CBOE agreed to pay a $6 million penalty and implement major remedial measures to settle the SEC's charges. The financial penalty is the first assessed against an exchange for violations related to its regulatory oversight. Previous financial penalties against exchanges involved misconduct on the business side of their operations.
Self-regulatory organizations (SROs) must enforce the federal securities laws as well as their own rules to regulate trading on their exchanges by their member firms. In doing so, they must sufficiently manage an inherent conflict that exists between self-regulatory obligations and the business interests of an SRO and its members. An SEC investigation found that CBOE failed to adequately police and control this conflict for a member firm that later became the subject of an SEC enforcement action. CBOE put the interests of the firm ahead of its regulatory obligations by failing to properly investigate the firm's compliance with Regulation SHO and then interfering with the SEC investigation of the firm.
According to the SEC's order instituting settled administrative proceedings, CBOE demonstrated an overall inability to enforce Reg. SHO with an ineffective surveillance program that failed to detect wrongdoing despite numerous red flags that its members were engaged in abusive short selling.

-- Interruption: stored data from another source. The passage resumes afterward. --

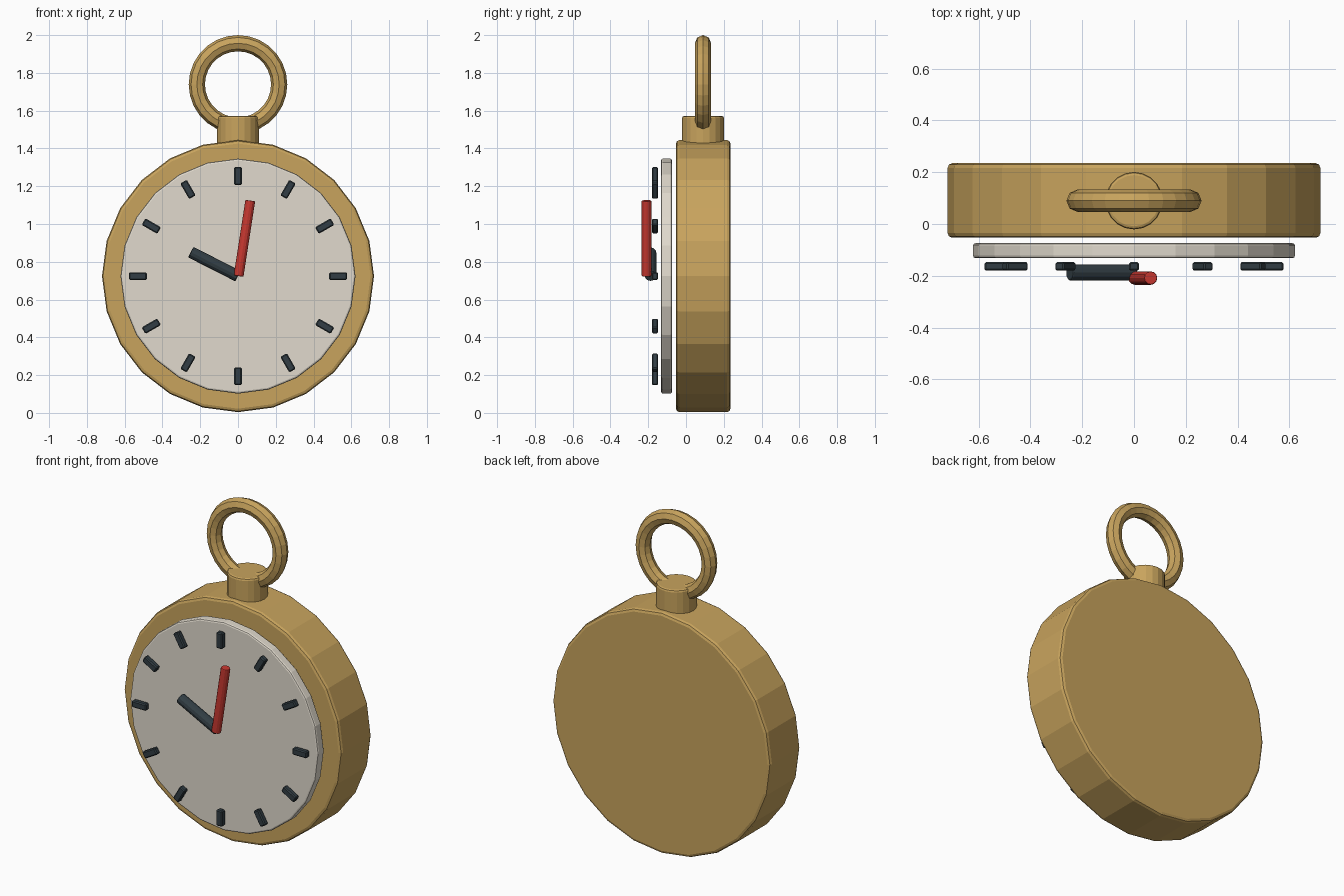
import bpy, math
from mathutils import Vector, Matrix

if "Cube" in bpy.data.objects:
    bpy.data.objects.remove(bpy.data.objects["Cube"])

CZ = 0.724  # height of the case centre


def material(name, rgb):
    m = bpy.data.materials.new(name)
    m.diffuse_color = (*rgb, 1)
    m.use_nodes = True
    m.node_tree.nodes["Principled BSDF"].inputs["Base Color"].default_value = m.diffuse_color
    return m


brass = material("brass", (0.58, 0.37, 0.11))
cream = material("cream", (0.75, 0.70, 0.61))
dark = material("dark", (0.032, 0.048, 0.058))
red = material("red", (0.58, 0.04, 0.03))


def finish(name, mat, bevel=0.0, segments=2):
    ob = bpy.context.object
    ob.name = name
    ob.data.materials.append(mat)
    if bevel:
        b = ob.modifiers.new("bevel", 'BEVEL')
        b.width = bevel
        b.segments = segments
        b.limit_method = 'ANGLE'
        b.angle_limit = math.radians(40)
    return ob


def rod(name, a, b, radius, sides, mat, bevel):
    """Cylinder running from point a to point b."""
    a, b = Vector(a), Vector(b)
    d = b - a
    bpy.ops.mesh.primitive_cylinder_add(
        vertices=sides, radius=radius, depth=d.length, location=(a + b) / 2,
        rotation=d.to_track_quat('Z', 'Y').to_euler())
    return finish(name, mat, bevel)


def disc(name, radius, y0, y1, sides, mat, bevel):
    """Upright disc facing the front, with a vertex at each side."""
    bpy.ops.mesh.primitive_cylinder_add(
        vertices=sides, radius=radius, depth=y1 - y0,
        location=(0, (y0 + y1) / 2, CZ), rotation=(math.pi / 2, 0, 0))
    return finish(name, mat, bevel)


# Case and dial
disc("case", 0.72, -0.053, 0.235, 24, brass, 0.018)
disc("dial", 0.622, -0.132, -0.074, 24, cream, 0.01)

# Hour marks around the dial
for i in range(12):
    a = i * math.pi / 6
    bpy.ops.mesh.primitive_cube_add(
        size=1, location=(0.53 * math.sin(a), -0.164, CZ + 0.53 * math.cos(a)),
        rotation=(0, a, 0))
    ob = finish(f"hour_mark_{i + 1}", dark, 0.006, 1)
    ob.data.transform(Matrix.Diagonal((0.04, 0.033, 0.095, 1)))

# Hands
rod("hour_hand", (0, -0.188, CZ), (-0.25, -0.188, CZ + 0.127), 0.031, 12, dark, 0.006)
rod("minute_hand", (0.003, -0.209, CZ), (0.065, -0.209, CZ + 0.40), 0.026, 12, red, 0.005)

# Stem and hanging ring
rod("stem", (0, 0.09, 1.40), (0, 0.09, 1.572), 0.111, 20, brass, 0.012)
bpy.ops.mesh.primitive_torus_add(
    major_segments=28, minor_segments=8, major_radius=0.218, minor_radius=0.043,
    location=(0, 0.09, 1.739), rotation=(math.pi / 2, 0, 0))
finish("hanging_ring", brass)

CBOE also fell short in its regulatory and compliance responsibilities in several other areas during a four-year period.
"The proper regulation of the markets relies on SROs to aggressively police their member firms and enforce their rules as well as the securities laws," said Andrew J. Ceresney, Co-Director of the SEC's Division of Enforcement. "When SROs fail to regulate responsibly the conduct of their member firms as CBOE did here, we will not hesitate to bring an enforcement action."
For more information, visit SEC Charges CBOE for Regulatory Failures.